▶ **What you have to do**
Keyword search on "loops": report each line of the records that contains it.

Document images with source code
================================
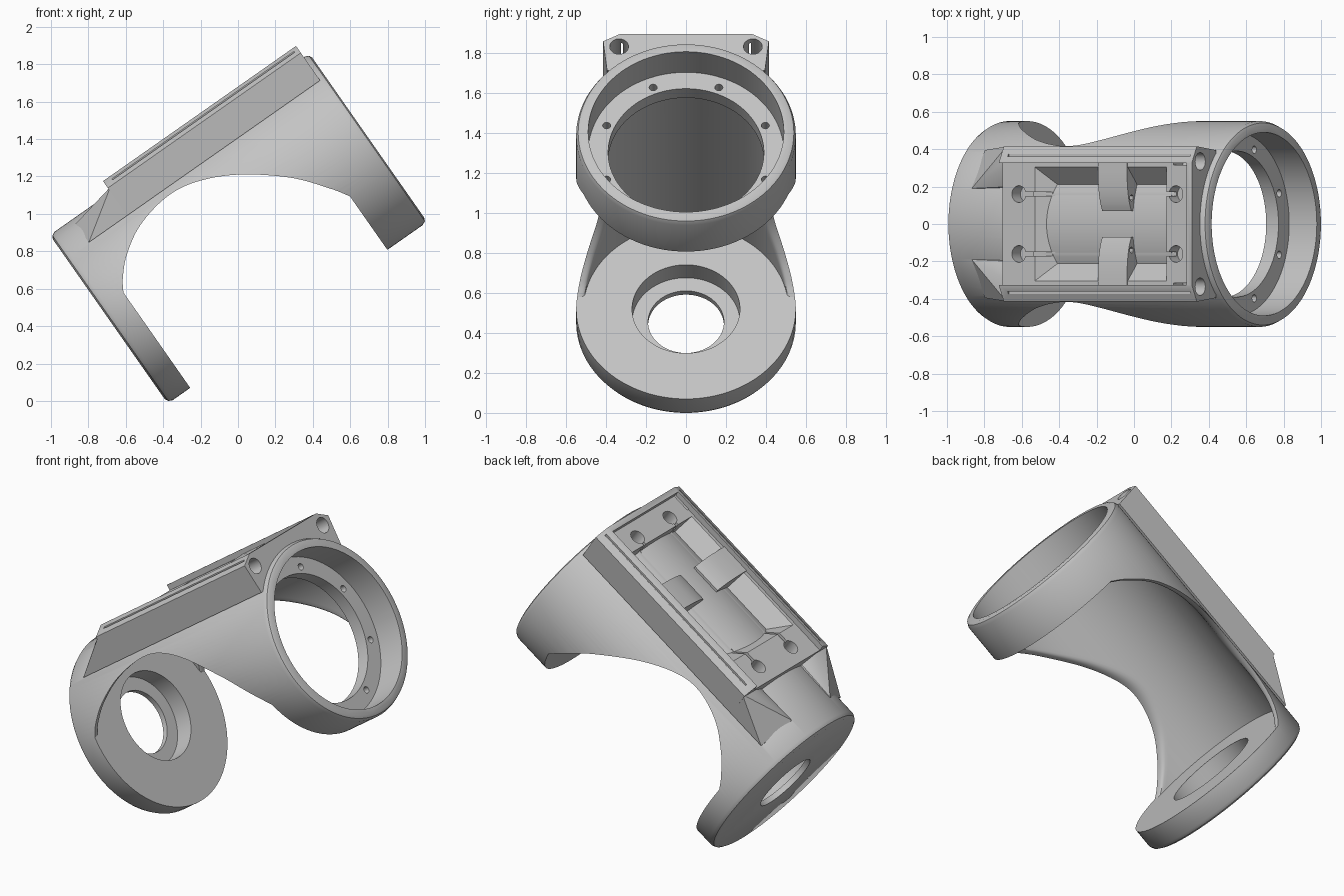
import bpy, bmesh, math
from mathutils import Vector, Matrix

cube = bpy.data.objects.get("Cube")
if cube:
    bpy.data.objects.remove(cube)

grey = bpy.data.materials.new("light_grey")
grey.use_nodes = True
colour = (0.55, 0.55, 0.55, 1)
grey.diffuse_color = colour
grey.node_tree.nodes["Principled BSDF"].inputs["Base Color"].default_value = colour

# Parts are built with the tube axis along x, then tilted at the end
AXIS = 0.757
R = 0.55
INNER = 0.513


def make_object(name, bm):
    bmesh.ops.recalc_face_normals(bm, faces=bm.faces)
    me = bpy.data.meshes.new(name)
    bm.to_mesh(me)
    bm.free()
    me.materials.append(grey)
    ob = bpy.data.objects.new(name, me)
    bpy.context.collection.objects.link(ob)
    return ob


def loft(name, rings):
    """Closed solid through rings of equally many points."""
    bm = bmesh.new()
    loops = [[bm.verts.new(p) for p in ring] for ring in rings]
    n = len(loops[0])
    for a, b in zip(loops, loops[1:]):
        for i in range(n):
            j = (i + 1) % n
            bm.faces.new((a[i], a[j], b[j], b[i]))
    bm.faces.new(loops[0])
    bm.faces.new(loops[-1])
    return make_object(name, bm)


def hull(name, points):
    bm = bmesh.new()
    for p in points:
        bm.verts.new(p)
    bmesh.ops.convex_hull(bm, input=bm.verts)
    return make_object(name, bm)


def tube(name, profile, y=0, z=AXIS, n=96):
    """Solid turned about the x axis; profile holds (x, radius)."""
    turn = [2 * math.pi * i / n for i in range(n)]
    return loft(name, [[(x, y + r * math.cos(t), z + r * math.sin(t))
                        for t in turn] for x, r in profile])


def pin(name, x, y, r, low, high, n=24):
    turn = [2 * math.pi * i / n for i in range(n)]
    return loft(name, [[(x + r * math.cos(t), y + r * math.sin(t), z)
                        for t in turn] for z in (low, high)])


def box(name, x0, x1, y0, y1, z0, z1):
    return loft(name, [[(x0, y0, z), (x1, y0, z), (x1, y1, z), (x0, y1, z)] for z in (z0, z1)])


def combine(ob, other, operation="DIFFERENCE"):
    mod = ob.modifiers.new("cut", "BOOLEAN")
    mod.operation = operation
    mod.solver = "EXACT"
    mod.object = other
    bpy.context.view_layer.update()
    dg = bpy.context.evaluated_depsgraph_get()
    me = bpy.data.meshes.new_from_object(ob.evaluated_get(dg))
    ob.modifiers.clear()
    ob.data = me
    bpy.data.objects.remove(other)


def smooth_path(pts, steps=8):
    """Catmull-Rom curve through the points."""
    p = [Vector(q) for q in pts]
    p = [2 * p[0] - p[1]] + p + [2 * p[-1] - p[-2]]
    out = []
    for a, b, c, d in zip(p, p[1:], p[2:], p[3:]):
        for i in range(steps):
            t = i / steps
            out.append(0.5 * (2 * b + (c - a) * t + (2 * a - 5 * b + 4 * c - d) * t * t
                              + (3 * b - a - 3 * c + d) * t ** 3))
    return out + [p[-2]]


def hollow_section(x, edge):
    """Cut-out at x: open below the arch edge, rounded rim, round inside."""
    d = edge - AXIS
    top = d + 0.025
    inner = lambda z: math.sqrt(INNER ** 2 - z * z)
    p0 = Vector((math.sqrt(R * R - d * d) - 0.012, d))
    p1 = Vector((inner(d), d))
    p2 = Vector((inner(top), top))
    half = [Vector((0.8, -AXIS)), Vector((0.8, d))]
    half += [p0 * (1 - t) ** 2 + p1 * 2 * t * (1 - t) + p2 * t * t for t in (i / 4 for i in range(5))]
    start = math.asin(top / INNER)
    for i in range(1, 24):
        t = start + (math.pi / 2 - start) * i / 24
        half.append(Vector((INNER * math.cos(t), INNER * math.sin(t))))
    ring = half + [Vector((0, INNER))] + [Vector((-q.x, q.y)) for q in reversed(half)]
    return [(x, q.x, AXIS + q.y) for q in ring]


# Main tube with softened end rims
body = tube("bracket_body", [(-0.313, R - 0.028), (-0.303, R - 0.01), (-0.283, R),
                             (1.35, R), (1.372, R - 0.01), (1.38, R - 0.028)], n=128)

# Raised housing with bevelled top edges, and pointed toes beside the tube
housing = hull("housing", [(x, s * y, z) for s in (-1, 1) for x in (0.085, 1.345)
                           for y, z in ((0.395, 1.155), (0.415, 1.335), (0.33, 1.38))])
for s in (-1, 1):
    end = [(-0.165, y, z) for y, z in ((0.15, 1.155), (0.395, 1.155), (0.19, 1.277))]
    root = [(0.1, y, z) for y, z in ((0.15, 1.155), (0.395, 1.155), (0.414, 1.332), (0.3, 1.332), (0.2, 1.28))]
    combine(housing, hull("toe", [(x, s * y, z) for x, y, z in end + root]), "UNION")
combine(body, housing, "UNION")

# Thin-walled hollow with arched opening, flange, ring bore and disc holes
arch = smooth_path([(-0.167, 0.83), (-0.125, 0.895), (-0.036, 0.985), (0.114, 1.073), (0.31, 1.115),
                    (0.487, 1.092), (0.697, 0.994), (0.915, 0.822), (1.057, 0.651), (1.12, 0.556)])
combine(body, loft("hollow", [hollow_section(x, z) for x, z in arch]))
for x0, x1, r in ((1.2, 1.5, 0.49), (1.0, 1.3, 0.39), (-0.28, 0, 0.27), (-0.4, -0.2, 0.19)):
    combine(body, tube("bore", [(x0, r), (x1, r)]))
for i in range(8):
    t = math.radians(22.5 + 45 * i)
    combine(body, tube("screw_hole", [(1.14, 0.02), (1.25, 0.02)],
                       0.43 * math.cos(t), AXIS + 0.43 * math.sin(t), n=16))

# Shallow tray, then a well with sloping walls and the tube as its floor
combine(body, box("tray", 0.05, 1.31, -0.325, 0.325, 1.345, 1.5))
well = loft("well", [[(x0, -w, z), (x1, -w, z), (x1, w, z), (x0, w, z)]
                     for x0, x1, w, z in ((0.4, 1.154, 0.19, 1.235), (0.28, 1.154, 0.32, 1.36))])
combine(well, tube("floor", [(0, 0.542), (1.3, 0.542)]))
combine(body, well)

# Mounting holes, slits, edge grooves and end holes, on both sides
for s in (-1, 1):
    y = s * 0.16
    for x, toward in ((0.19, 0.38), (1.215, 1.14)):
        combine(body, pin("mount_hole", x, y, 0.045, 1.265, 1.5))
        combine(body, box("slit", min(x, toward), max(x, toward), y - 0.01, y + 0.01, 1.275, 1.5))
    combine(body, box("groove", 0.13, 1.32, s * 0.368 - 0.006, s * 0.368 + 0.006, 1.352, 1.5))
    combine(body, tube("end_hole", [(1.2, 0.047), (1.5, 0.047)], s * 0.335, 1.303, n=24))

parts = [body]
# Clips reaching from the walls and curving down to the well floor
for s, side in ((1, "left"), (-1, "right")):
    top = smooth_path([(0.335, 1.352), (0.25, 1.35), (0.17, 1.342), (0.11, 1.327), (0.07, 1.31)], 4)
    outline = [tuple(p) for p in top] + [(0.07, 1.285), (0.2, 1.255), (0.335, 1.31)]
    clip = loft("clip_" + side, [[(x, s * y, z) for y, z in outline] for x in (0.71, 0.9)])
    combine(clip, tube("clip_hole", [(0.8, 0.018), (1.0, 0.018)], s * 0.14, 1.308, n=6))
    parts.append(clip)

# Tilt into place and shade
tilt = Matrix.Rotation(math.radians(-35), 4, "Y")
for ob in bpy.context.view_layer.objects:
    ob.select_set(False)
for ob in parts:
    ob.data.transform(tilt)
    ob.select_set(True)
bpy.context.view_layer.objects.active = body
bpy.ops.object.shade_smooth_by_angle(angle=math.radians(30))
low = min(v.co.z for v in body.data.vertices)
for ob in parts:
    ob.data.transform(Matrix.Translation((0, 0, -low)))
================================
▶ **Response to the exercise**
    loops = [[bm.verts.new(p) for p in ring] for ring in rings]
    n = len(loops[0])
    for a, b in zip(loops, loops[1:]):
    bm.faces.new(loops[0])
    bm.faces.new(loops[-1])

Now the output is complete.